**Your task**
Could you copy the records below exactly, keeping none of the images?

**Saved data entries**
++++++++++
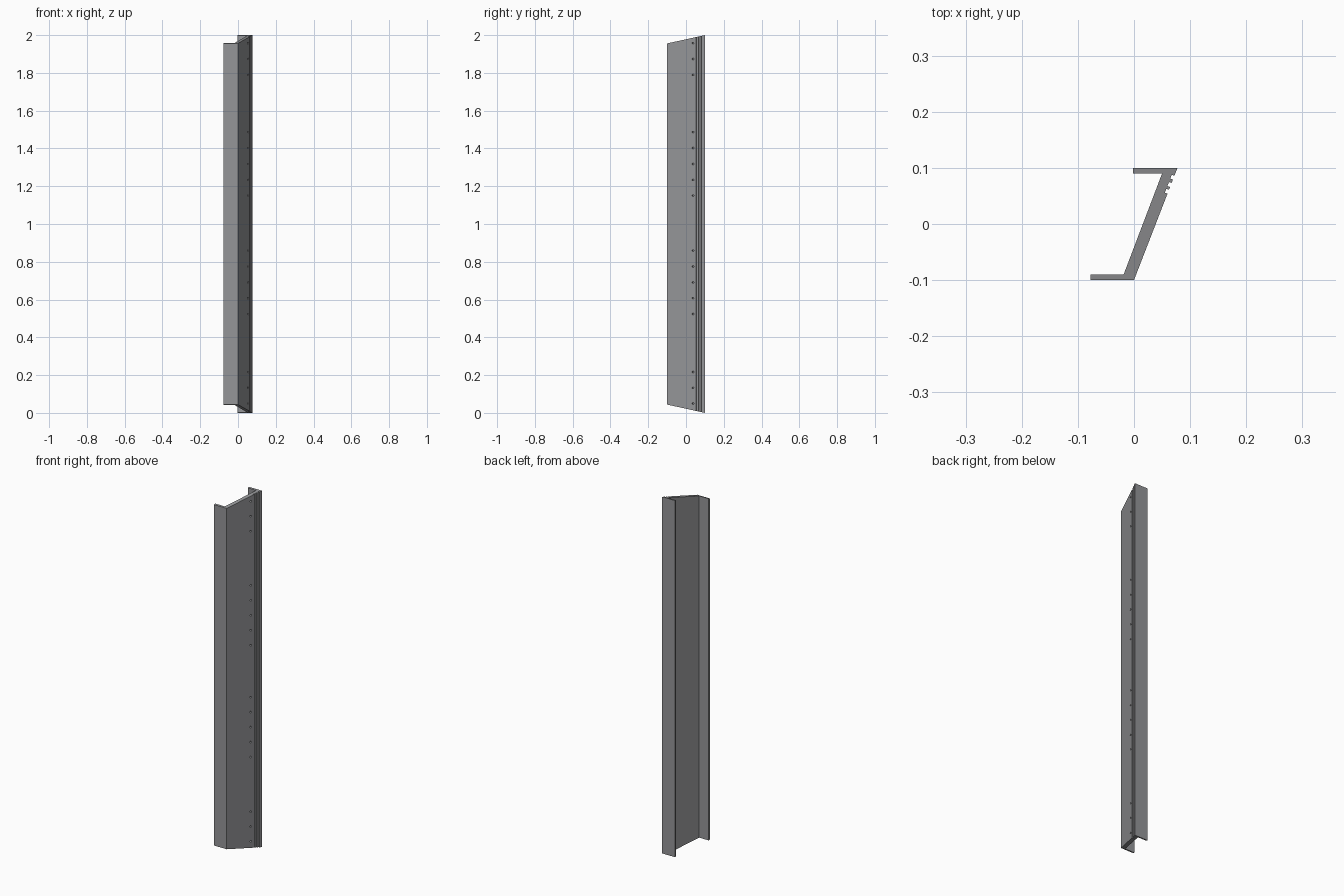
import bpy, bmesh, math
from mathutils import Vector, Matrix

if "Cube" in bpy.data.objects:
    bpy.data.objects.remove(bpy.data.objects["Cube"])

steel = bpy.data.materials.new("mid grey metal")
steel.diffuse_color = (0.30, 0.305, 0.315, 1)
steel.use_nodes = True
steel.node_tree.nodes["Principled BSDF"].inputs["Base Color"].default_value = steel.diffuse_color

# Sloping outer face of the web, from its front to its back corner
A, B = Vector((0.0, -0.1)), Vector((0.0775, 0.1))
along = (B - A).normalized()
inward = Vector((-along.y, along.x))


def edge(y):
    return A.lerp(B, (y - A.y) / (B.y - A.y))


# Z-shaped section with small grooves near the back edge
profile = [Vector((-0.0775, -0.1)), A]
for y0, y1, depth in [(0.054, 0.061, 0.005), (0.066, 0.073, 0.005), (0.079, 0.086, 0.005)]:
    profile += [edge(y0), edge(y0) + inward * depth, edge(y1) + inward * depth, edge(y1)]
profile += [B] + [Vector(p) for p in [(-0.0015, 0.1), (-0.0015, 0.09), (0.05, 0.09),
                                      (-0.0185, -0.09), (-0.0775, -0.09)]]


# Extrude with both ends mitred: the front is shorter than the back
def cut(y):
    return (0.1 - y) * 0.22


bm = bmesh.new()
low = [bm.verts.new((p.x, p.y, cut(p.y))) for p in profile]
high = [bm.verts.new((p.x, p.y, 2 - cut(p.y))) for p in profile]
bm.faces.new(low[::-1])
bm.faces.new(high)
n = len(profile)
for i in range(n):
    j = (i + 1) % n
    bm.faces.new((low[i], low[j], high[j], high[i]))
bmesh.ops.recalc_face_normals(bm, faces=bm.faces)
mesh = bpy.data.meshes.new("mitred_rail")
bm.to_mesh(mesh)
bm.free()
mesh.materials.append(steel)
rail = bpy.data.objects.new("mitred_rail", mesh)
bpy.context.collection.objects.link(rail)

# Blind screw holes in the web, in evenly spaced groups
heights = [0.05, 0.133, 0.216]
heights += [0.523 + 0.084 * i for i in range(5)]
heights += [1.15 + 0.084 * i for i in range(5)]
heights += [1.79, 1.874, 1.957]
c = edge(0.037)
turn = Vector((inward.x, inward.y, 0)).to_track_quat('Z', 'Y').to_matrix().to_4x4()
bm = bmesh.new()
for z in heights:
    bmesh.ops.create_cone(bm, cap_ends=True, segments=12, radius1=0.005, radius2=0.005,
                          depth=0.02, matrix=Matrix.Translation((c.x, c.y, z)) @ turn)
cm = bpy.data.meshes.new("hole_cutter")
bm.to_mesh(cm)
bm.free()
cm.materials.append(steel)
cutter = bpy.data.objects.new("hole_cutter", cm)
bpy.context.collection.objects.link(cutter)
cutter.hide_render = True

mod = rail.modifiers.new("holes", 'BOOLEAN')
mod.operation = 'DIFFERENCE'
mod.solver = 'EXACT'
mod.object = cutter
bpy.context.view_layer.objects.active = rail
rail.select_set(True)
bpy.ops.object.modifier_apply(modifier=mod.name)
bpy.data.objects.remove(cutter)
++++++++++
**Expected answer**
import bpy, bmesh, math
from mathutils import Vector, Matrix

if "Cube" in bpy.data.objects:
    bpy.data.objects.remove(bpy.data.objects["Cube"])

steel = bpy.data.materials.new("mid grey metal")
steel.diffuse_color = (0.30, 0.305, 0.315, 1)
steel.use_nodes = True
steel.node_tree.nodes["Principled BSDF"].inputs["Base Color"].default_value = steel.diffuse_color

# Sloping outer face of the web, from its front to its back corner
A, B = Vector((0.0, -0.1)), Vector((0.0775, 0.1))
along = (B - A).normalized()
inward = Vector((-along.y, along.x))


def edge(y):
    return A.lerp(B, (y - A.y) / (B.y - A.y))


# Z-shaped section with small grooves near the back edge
profile = [Vector((-0.0775, -0.1)), A]
for y0, y1, depth in [(0.054, 0.061, 0.005), (0.066, 0.073, 0.005), (0.079, 0.086, 0.005)]:
    profile += [edge(y0), edge(y0) + inward * depth, edge(y1) + inward * depth, edge(y1)]
profile += [B] + [Vector(p) for p in [(-0.0015, 0.1), (-0.0015, 0.09), (0.05, 0.09),
                                      (-0.0185, -0.09), (-0.0775, -0.09)]]


# Extrude with both ends mitred: the front is shorter than the back
def cut(y):
    return (0.1 - y) * 0.22


bm = bmesh.new()
low = [bm.verts.new((p.x, p.y, cut(p.y))) for p in profile]
high = [bm.verts.new((p.x, p.y, 2 - cut(p.y))) for p in profile]
bm.faces.new(low[::-1])
bm.faces.new(high)
n = len(profile)
for i in range(n):
    j = (i + 1) % n
    bm.faces.new((low[i], low[j], high[j], high[i]))
bmesh.ops.recalc_face_normals(bm, faces=bm.faces)
mesh = bpy.data.meshes.new("mitred_rail")
bm.to_mesh(mesh)
bm.free()
mesh.materials.append(steel)
rail = bpy.data.objects.new("mitred_rail", mesh)
bpy.context.collection.objects.link(rail)

# Blind screw holes in the web, in evenly spaced groups
heights = [0.05, 0.133, 0.216]
heights += [0.523 + 0.084 * i for i in range(5)]
heights += [1.15 + 0.084 * i for i in range(5)]
heights += [1.79, 1.874, 1.957]
c = edge(0.037)
turn = Vector((inward.x, inward.y, 0)).to_track_quat('Z', 'Y').to_matrix().to_4x4()
bm = bmesh.new()
for z in heights:
    bmesh.ops.create_cone(bm, cap_ends=True, segments=12, radius1=0.005, radius2=0.005,
                          depth=0.02, matrix=Matrix.Translation((c.x, c.y, z)) @ turn)
cm = bpy.data.meshes.new("hole_cutter")
bm.to_mesh(cm)
bm.free()
cm.materials.append(steel)
cutter = bpy.data.objects.new("hole_cutter", cm)
bpy.context.collection.objects.link(cutter)
cutter.hide_render = True

mod = rail.modifiers.new("holes", 'BOOLEAN')
mod.operation = 'DIFFERENCE'
mod.solver = 'EXACT'
mod.object = cutter
bpy.context.view_layer.objects.active = rail
rail.select_set(True)
bpy.ops.object.modifier_apply(modifier=mod.name)
bpy.data.objects.remove(cutter)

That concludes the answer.